– Dom L
Fights in Tight Spaces – Runner Up
Fights in Tights Spaces originally launched back in February through Steam Early Access. It was immediately clear that the game was something special, but it’s only got better through the regular updates and an eventual full release. This card-based roguelike John Wick ’em up has achieved greatness for sure. Its stark visual style mixes with the excellent gameplay, multiple modes, and wonderfully weighty whacks to create a game that’s more moreish than a pack of Pringles.
– Jason C
The Forgotten City – Runner Up

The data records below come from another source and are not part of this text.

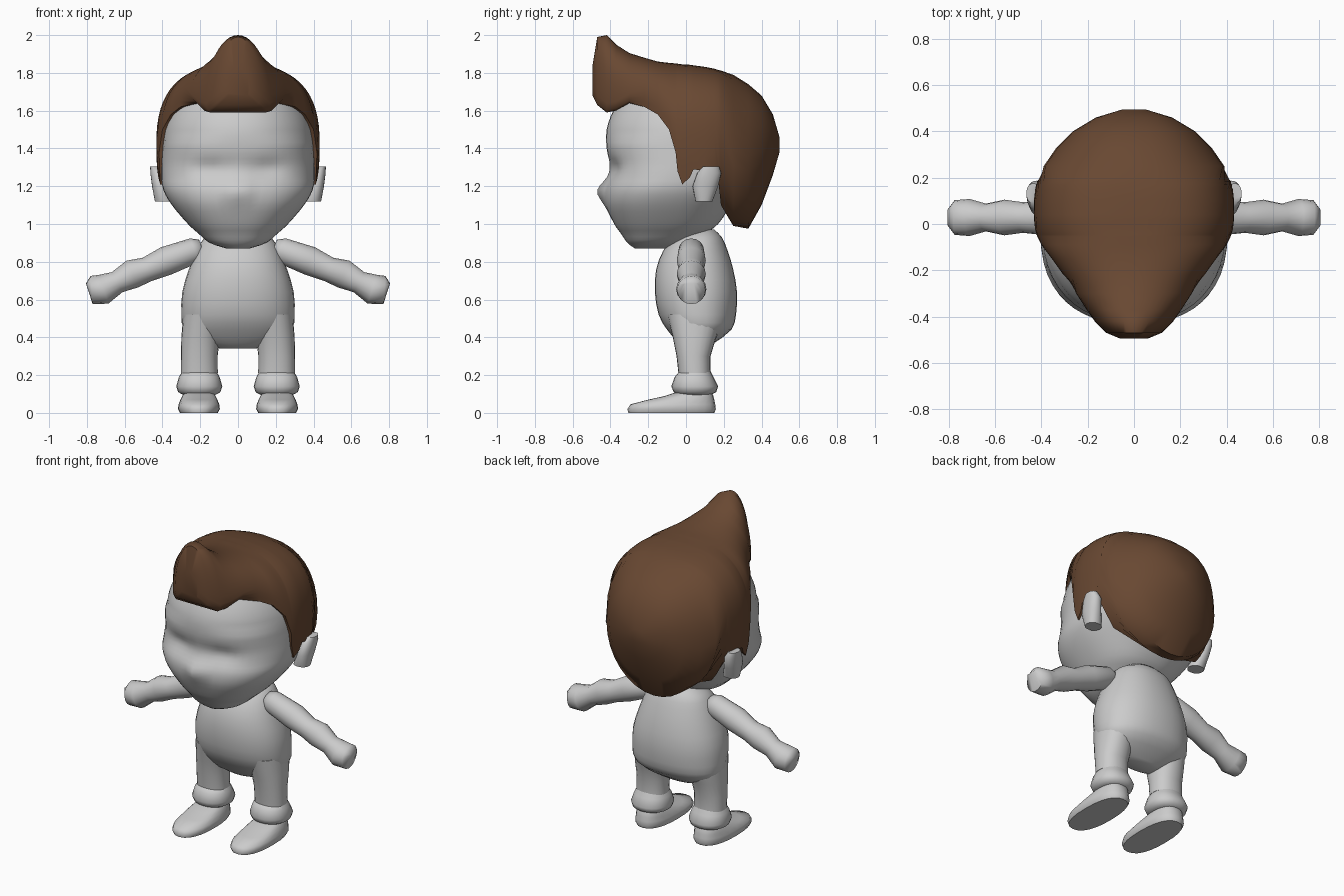
import bpy
import bmesh
from math import sin, cos, pi, acos, exp, radians
from mathutils import Vector

cube = bpy.data.objects.get("Cube")
if cube:
    bpy.data.objects.remove(cube, do_unlink=True)


def material(name, rgb):
    mat = bpy.data.materials.new(name)
    mat.use_nodes = True
    mat.diffuse_color = (*rgb, 1)
    mat.node_tree.nodes["Principled BSDF"].inputs["Base Color"].default_value = (*rgb, 1)
    return mat


grey = material("plain grey", (0.6, 0.6, 0.6))
brown = material("hair brown", (0.14, 0.065, 0.032))


def loft(name, rings, mat, angle=55):
    """Skin a list of closed rings of equal length and cap both ends."""
    bm = bmesh.new()
    loops = [[bm.verts.new(p) for p in ring] for ring in rings]
    count = len(loops[0])
    for a, b in zip(loops, loops[1:]):
        for i in range(count):
            j = (i + 1) % count
            bm.faces.new((a[i], a[j], b[j], b[i]))
    bm.faces.new(loops[0])
    bm.faces.new(loops[-1])
    bmesh.ops.remove_doubles(bm, verts=bm.verts, dist=0.0005)
    bmesh.ops.recalc_face_normals(bm, faces=bm.faces)
    mesh = bpy.data.meshes.new(name)
    bm.to_mesh(mesh)
    bm.free()
    mesh.materials.append(mat)
    obj = bpy.data.objects.new(name, mesh)
    bpy.context.collection.objects.link(obj)
    bpy.ops.object.select_all(action="DESELECT")
    obj.select_set(True)
    bpy.context.view_layer.objects.active = obj
    bpy.ops.object.shade_smooth_by_angle(angle=radians(angle))
    return obj


def refine(rows, steps):
    """Add smoothly interpolated rows between the given ones."""
    out = []
    for i in range(len(rows) - 1):
        quad = rows[max(i - 1, 0)], rows[i], rows[i + 1], rows[min(i + 2, len(rows) - 1)]
        for k in range(steps):
            t = k / steps
            out.append(tuple(
                b + 0.5 * t * (c - a + t * (2 * a - 5 * b + 4 * c - d + t * (3 * (b - c) + d - a)))
                for a, b, c, d in zip(*quad)))
    return out + [rows[-1]]


def power(v, e):
    return abs(v) ** e * (1 if v >= 0 else -1)


def oval(z, cx, w, front, back, n=2.0, count=24):
    """Horizontal rounded ring between a front and a back y."""
    mid, half = (front + back) / 2, (back - front) / 2
    angles = [2 * pi * i / count for i in range(count)]
    return [Vector((cx + w * power(cos(a), 2 / n), mid + half * power(sin(a), 2 / n), z))
            for a in angles]


# Head: height, half width, front, back
head_rows = [
    (0.87, 0.06, -0.27, -0.08), (0.9, 0.15, -0.31, 0.0), (0.95, 0.21, -0.345, 0.1),
    (1.0, 0.265, -0.38, 0.17), (1.1, 0.35, -0.425, 0.24), (1.18, 0.395, -0.43, 0.3),
    (1.25, 0.405, -0.41, 0.36), (1.32, 0.405, -0.405, 0.41), (1.4, 0.4, -0.42, 0.44),
    (1.5, 0.39, -0.42, 0.43), (1.6, 0.355, -0.385, 0.4), (1.7, 0.29, -0.32, 0.32),
    (1.77, 0.18, -0.23, 0.2)]
head = []
for z, w, front, back in refine(head_rows, 3):
    ring = oval(z, 0, w, front, back, 2.35 if z < 1.45 else 2.15, 48)
    for p in ring:
        if p.y < -0.2:  # nose bump and shallow eye sockets
            p.y -= 0.04 * exp(-(p.x / 0.05) ** 2 - ((z - 1.175) / 0.06) ** 2)
            p.y += 0.025 * exp(-((abs(p.x) - 0.15) / 0.09) ** 2 - ((z - 1.29) / 0.05) ** 2)
    head.append(ring)
loft("head", head, grey, 80)

# Hair: sections from front to back as y, top, half width, lower rim
hair_rows = [
    (-0.495, 1.84, 0.06, 1.68), (-0.47, 1.99, 0.12, 1.63), (-0.42, 2.0, 0.17, 1.59),
    (-0.37, 1.95, 0.205, 1.6), (-0.3, 1.905, 0.25, 1.64), (-0.22, 1.88, 0.305, 1.62),
    (-0.15, 1.86, 0.355, 1.58), (-0.09, 1.853, 0.4, 1.5), (-0.055, 1.85, 0.418, 1.38),
    (-0.045, 1.849, 0.421, 1.28), (-0.02, 1.845, 0.428, 1.21), (0.02, 1.843, 0.432, 1.245),
    (0.04, 1.84, 0.433, 1.29), (0.1, 1.832, 0.433, 1.28), (0.15, 1.822, 0.427, 1.3),
    (0.17, 1.816, 0.423, 1.24), (0.185, 1.812, 0.418, 1.1), (0.25, 1.79, 0.39, 0.99),
    (0.33, 1.74, 0.335, 0.975), (0.4, 1.68, 0.265, 1.1), (0.46, 1.58, 0.165, 1.26),
    (0.495, 1.46, 0.05, 1.38)]


def hair_section(y, top, w, rim, count=32):
    if y < -0.25:
        mid, low = rim + 0.05, rim - 0.05
    elif y < 0.2:
        mid, low = max(rim, 1.4), 0.7 if y < 0.16 else 0.95
    else:
        mid, low = (top + rim) / 2, rim
    n = min(2.7, max(2.0, 2.7 + 2.5 * y)) if y < 0.2 else 2.3
    if rim >= mid:
        end = pi / 2
    else:
        end = acos(max(-1, (rim - mid) / (mid - low)))
    ring = []
    for i in range(count + 1):
        t = end * (2 * i / count - 1)
        if cos(t) >= 0:
            x, z = power(sin(t), 2 / n), (top - mid) * cos(t) ** (2 / n)
        else:
            x, z = sin(t), (mid - low) * cos(t)
        ring.append(Vector((w * x, y, mid + z)))
    return ring


loft("hair", [hair_section(*row) for row in hair_rows], brown, 60)

# Torso: height, half width, front, back
torso_rows = [
    (0.97, 0.1, 0.0, 0.15), (0.93, 0.175, -0.06, 0.19), (0.86, 0.22, -0.12, 0.22),
    (0.76, 0.26, -0.158, 0.25), (0.64, 0.295, -0.165, 0.27), (0.52, 0.3, -0.145, 0.265),
    (0.44, 0.285, -0.1, 0.24), (0.37, 0.2, -0.04, 0.15), (0.34, 0.09, 0.0, 0.1)]
loft("torso", [oval(z, 0, w, f, b, 2.2, 32) for z, w, f, b in refine(torso_rows, 2)], grey, 80)

# Limb tables: height, centre x, half width, front, back
leg_rows = [
    (0.52, 0.18, 0.11, -0.1, 0.2), (0.4, 0.198, 0.102, -0.07, 0.16),
    (0.3, 0.205, 0.097, -0.05, 0.13), (0.21, 0.205, 0.098, -0.04, 0.13)]
cuff_rows = [
    (0.22, 0.205, 0.09, -0.035, 0.13), (0.19, 0.205, 0.108, -0.06, 0.145),
    (0.14, 0.205, 0.122, -0.078, 0.17), (0.11, 0.205, 0.112, -0.065, 0.16),
    (0.095, 0.205, 0.085, -0.045, 0.13)]
foot_rows = [
    (0.0, 0.207, 0.1, -0.305, 0.15), (0.02, 0.207, 0.111, -0.31, 0.158),
    (0.045, 0.207, 0.108, -0.295, 0.155), (0.07, 0.207, 0.098, -0.2, 0.15),
    (0.09, 0.207, 0.088, -0.11, 0.145), (0.12, 0.207, 0.07, -0.02, 0.13)]
ear_rows = [
    (1.12, 0.39, 0.05, 0.05, 0.14), (1.2, 0.41, 0.045, 0.035, 0.17),
    (1.27, 0.422, 0.042, 0.06, 0.187), (1.305, 0.435, 0.03, 0.09, 0.175)]
# Arm: centre x, centre height, radius
arm_rows = [
    (0.19, 0.875, 0.045), (0.23, 0.86, 0.068), (0.38, 0.805, 0.077), (0.48, 0.76, 0.066),
    (0.56, 0.735, 0.077), (0.64, 0.692, 0.06), (0.71, 0.655, 0.08), (0.775, 0.65, 0.075),
    (0.805, 0.685, 0.035)]


def arm_ring(index, side):
    x, z, r = arm_rows[index]
    a, b = arm_rows[max(index - 1, 0)], arm_rows[min(index + 1, len(arm_rows) - 2)]
    along = Vector((b[0] - a[0], 0, b[1] - a[1])).normalized()
    across = Vector((-along.z, 0, along.x))
    ring = []
    for i in range(16):
        t = 2 * pi * i / 16
        p = Vector((x, 0.028, z)) + across * r * cos(t) + Vector((0, r * sin(t), 0))
        ring.append(Vector((p.x * side, p.y, p.z)))
    return ring


for label, side in (("left", 1), ("right", -1)):
    for part, rows, n in (("leg", leg_rows, 2.2), ("cuff", cuff_rows, 2.2),
                          ("foot", foot_rows, 2.4), ("ear", ear_rows, 2.2)):
        rings = [oval(z, cx * side, w, f, b, n) for z, cx, w, f, b in rows]
        loft(label + "_" + part, rings, grey)
    loft(label + "_arm", [arm_ring(i, side) for i in range(len(arm_rows))], grey, 70)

The time travelling mystery of The Forgotten City was one of the stand-out indie narrative experiences of the year. Having begun life as a Skyrim mod way back in 2015, it was the first mod to win a Writers’ Guild award. This obviously turned some heads and led to the development of a full standalone re-imagining. Relocated from its Skyrim setting to a cursed Roman city, the result is an entirely new experience with a fantastic sense of place and time.
Exploring The Forgotten City involves negotiating conversations with a wide cast of characters and heaps of moral choices. Multiple endings reward repeat playthroughs and finding them all will require you to master the time loop mechanics and keep a track of the consequences of your decisions. All in all, this is a fabulous mystery game that deserves to be added to your playlist.
– Steve C
Honourable Mentions (in alphabetical order)
To catch up on the Game of the Year awards we’ve handed out so far, here’s a handy list!
- Best Ongoing Game
- Best Remake/Remaster
- Best Multiplayer Game
- Best Visual Design
- Best Original Soundtrack
Are you an indie game connoisseur? Let us know which indie titles have stood out for you in 2021.